- Task requirements
From the listing below, set down exactly the lines between the one holding "(.87, 1.86), put)" and the one holding "(-.337, .39), (1.105, 1.128))", inclusive. No other line is wanted.

- Data for processing
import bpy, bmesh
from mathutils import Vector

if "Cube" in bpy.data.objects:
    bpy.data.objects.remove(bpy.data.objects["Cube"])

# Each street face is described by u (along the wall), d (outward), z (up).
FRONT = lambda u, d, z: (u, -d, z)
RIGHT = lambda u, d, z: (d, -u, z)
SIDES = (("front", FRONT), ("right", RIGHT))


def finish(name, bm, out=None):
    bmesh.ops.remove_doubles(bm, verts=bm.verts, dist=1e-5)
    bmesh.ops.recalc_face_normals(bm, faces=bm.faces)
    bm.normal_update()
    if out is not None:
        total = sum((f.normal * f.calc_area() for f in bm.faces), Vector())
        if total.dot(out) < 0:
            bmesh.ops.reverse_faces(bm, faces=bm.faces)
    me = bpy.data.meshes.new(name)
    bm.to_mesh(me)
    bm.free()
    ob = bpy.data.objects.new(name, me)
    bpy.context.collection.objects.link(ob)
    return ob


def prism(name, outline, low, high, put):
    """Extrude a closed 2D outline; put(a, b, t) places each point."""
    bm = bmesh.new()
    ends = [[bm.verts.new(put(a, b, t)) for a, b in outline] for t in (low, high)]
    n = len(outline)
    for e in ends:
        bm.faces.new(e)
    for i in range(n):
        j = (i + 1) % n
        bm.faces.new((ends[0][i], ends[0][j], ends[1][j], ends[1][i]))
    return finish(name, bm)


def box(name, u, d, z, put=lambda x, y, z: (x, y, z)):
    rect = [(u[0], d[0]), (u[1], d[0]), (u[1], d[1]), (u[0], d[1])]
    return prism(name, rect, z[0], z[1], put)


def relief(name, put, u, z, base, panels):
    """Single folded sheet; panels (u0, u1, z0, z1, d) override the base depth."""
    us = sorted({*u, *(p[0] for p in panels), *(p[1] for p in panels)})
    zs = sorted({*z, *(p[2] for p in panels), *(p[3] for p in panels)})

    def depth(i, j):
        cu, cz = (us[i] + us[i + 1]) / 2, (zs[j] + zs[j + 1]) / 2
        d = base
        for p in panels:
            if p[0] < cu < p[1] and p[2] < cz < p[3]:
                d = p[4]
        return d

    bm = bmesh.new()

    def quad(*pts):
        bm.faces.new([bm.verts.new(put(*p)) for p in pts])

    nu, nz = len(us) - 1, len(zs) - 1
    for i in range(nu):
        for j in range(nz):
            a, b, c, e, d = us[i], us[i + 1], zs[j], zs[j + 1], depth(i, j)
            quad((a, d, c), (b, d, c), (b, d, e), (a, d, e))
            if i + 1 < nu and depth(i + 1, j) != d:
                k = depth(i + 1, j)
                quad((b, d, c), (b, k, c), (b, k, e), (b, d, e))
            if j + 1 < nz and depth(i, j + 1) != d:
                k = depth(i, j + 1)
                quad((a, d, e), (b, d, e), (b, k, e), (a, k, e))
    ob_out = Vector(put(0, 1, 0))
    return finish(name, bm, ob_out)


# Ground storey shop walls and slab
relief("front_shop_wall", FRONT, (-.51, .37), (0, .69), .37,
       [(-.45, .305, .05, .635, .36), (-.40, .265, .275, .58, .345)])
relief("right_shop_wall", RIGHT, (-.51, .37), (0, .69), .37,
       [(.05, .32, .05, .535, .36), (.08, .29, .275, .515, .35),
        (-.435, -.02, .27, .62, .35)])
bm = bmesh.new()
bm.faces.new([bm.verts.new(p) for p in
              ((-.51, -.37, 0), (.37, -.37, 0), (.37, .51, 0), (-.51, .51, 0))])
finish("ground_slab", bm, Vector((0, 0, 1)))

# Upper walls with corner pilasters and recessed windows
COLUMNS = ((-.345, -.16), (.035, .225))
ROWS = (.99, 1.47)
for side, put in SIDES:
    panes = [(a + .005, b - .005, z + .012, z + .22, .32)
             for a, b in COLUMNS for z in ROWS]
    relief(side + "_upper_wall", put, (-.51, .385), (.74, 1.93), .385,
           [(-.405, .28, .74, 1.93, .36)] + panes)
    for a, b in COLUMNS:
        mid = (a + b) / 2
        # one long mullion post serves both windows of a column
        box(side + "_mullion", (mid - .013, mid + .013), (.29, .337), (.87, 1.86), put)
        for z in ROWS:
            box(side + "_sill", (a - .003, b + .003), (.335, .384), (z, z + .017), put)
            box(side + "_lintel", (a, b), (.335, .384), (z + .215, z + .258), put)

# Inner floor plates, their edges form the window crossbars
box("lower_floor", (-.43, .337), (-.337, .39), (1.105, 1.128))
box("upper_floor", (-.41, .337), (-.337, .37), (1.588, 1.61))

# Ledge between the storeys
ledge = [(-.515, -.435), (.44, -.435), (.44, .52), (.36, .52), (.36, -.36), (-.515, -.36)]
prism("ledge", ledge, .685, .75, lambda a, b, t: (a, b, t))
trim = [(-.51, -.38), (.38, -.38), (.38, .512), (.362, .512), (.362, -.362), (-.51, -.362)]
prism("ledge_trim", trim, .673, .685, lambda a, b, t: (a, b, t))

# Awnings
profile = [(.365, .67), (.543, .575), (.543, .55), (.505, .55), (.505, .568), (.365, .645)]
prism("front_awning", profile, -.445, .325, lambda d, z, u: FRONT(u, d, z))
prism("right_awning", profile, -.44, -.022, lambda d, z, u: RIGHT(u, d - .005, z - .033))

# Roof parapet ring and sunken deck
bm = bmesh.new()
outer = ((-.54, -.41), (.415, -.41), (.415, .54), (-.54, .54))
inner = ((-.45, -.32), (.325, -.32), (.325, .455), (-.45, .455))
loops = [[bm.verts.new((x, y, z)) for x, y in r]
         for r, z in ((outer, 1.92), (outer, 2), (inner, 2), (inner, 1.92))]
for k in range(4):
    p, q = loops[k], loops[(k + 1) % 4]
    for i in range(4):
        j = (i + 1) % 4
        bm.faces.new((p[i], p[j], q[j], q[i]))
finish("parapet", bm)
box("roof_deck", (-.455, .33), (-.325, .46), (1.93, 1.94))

- Response to the exercise
        box(side + "_mullion", (mid - .013, mid + .013), (.29, .337), (.87, 1.86), put)
        for z in ROWS:
            box(side + "_sill", (a - .003, b + .003), (.335, .384), (z, z + .017), put)
            box(side + "_lintel", (a, b), (.335, .384), (z + .215, z + .258), put)

# Inner floor plates, their edges form the window crossbars
box("lower_floor", (-.43, .337), (-.337, .39), (1.105, 1.128))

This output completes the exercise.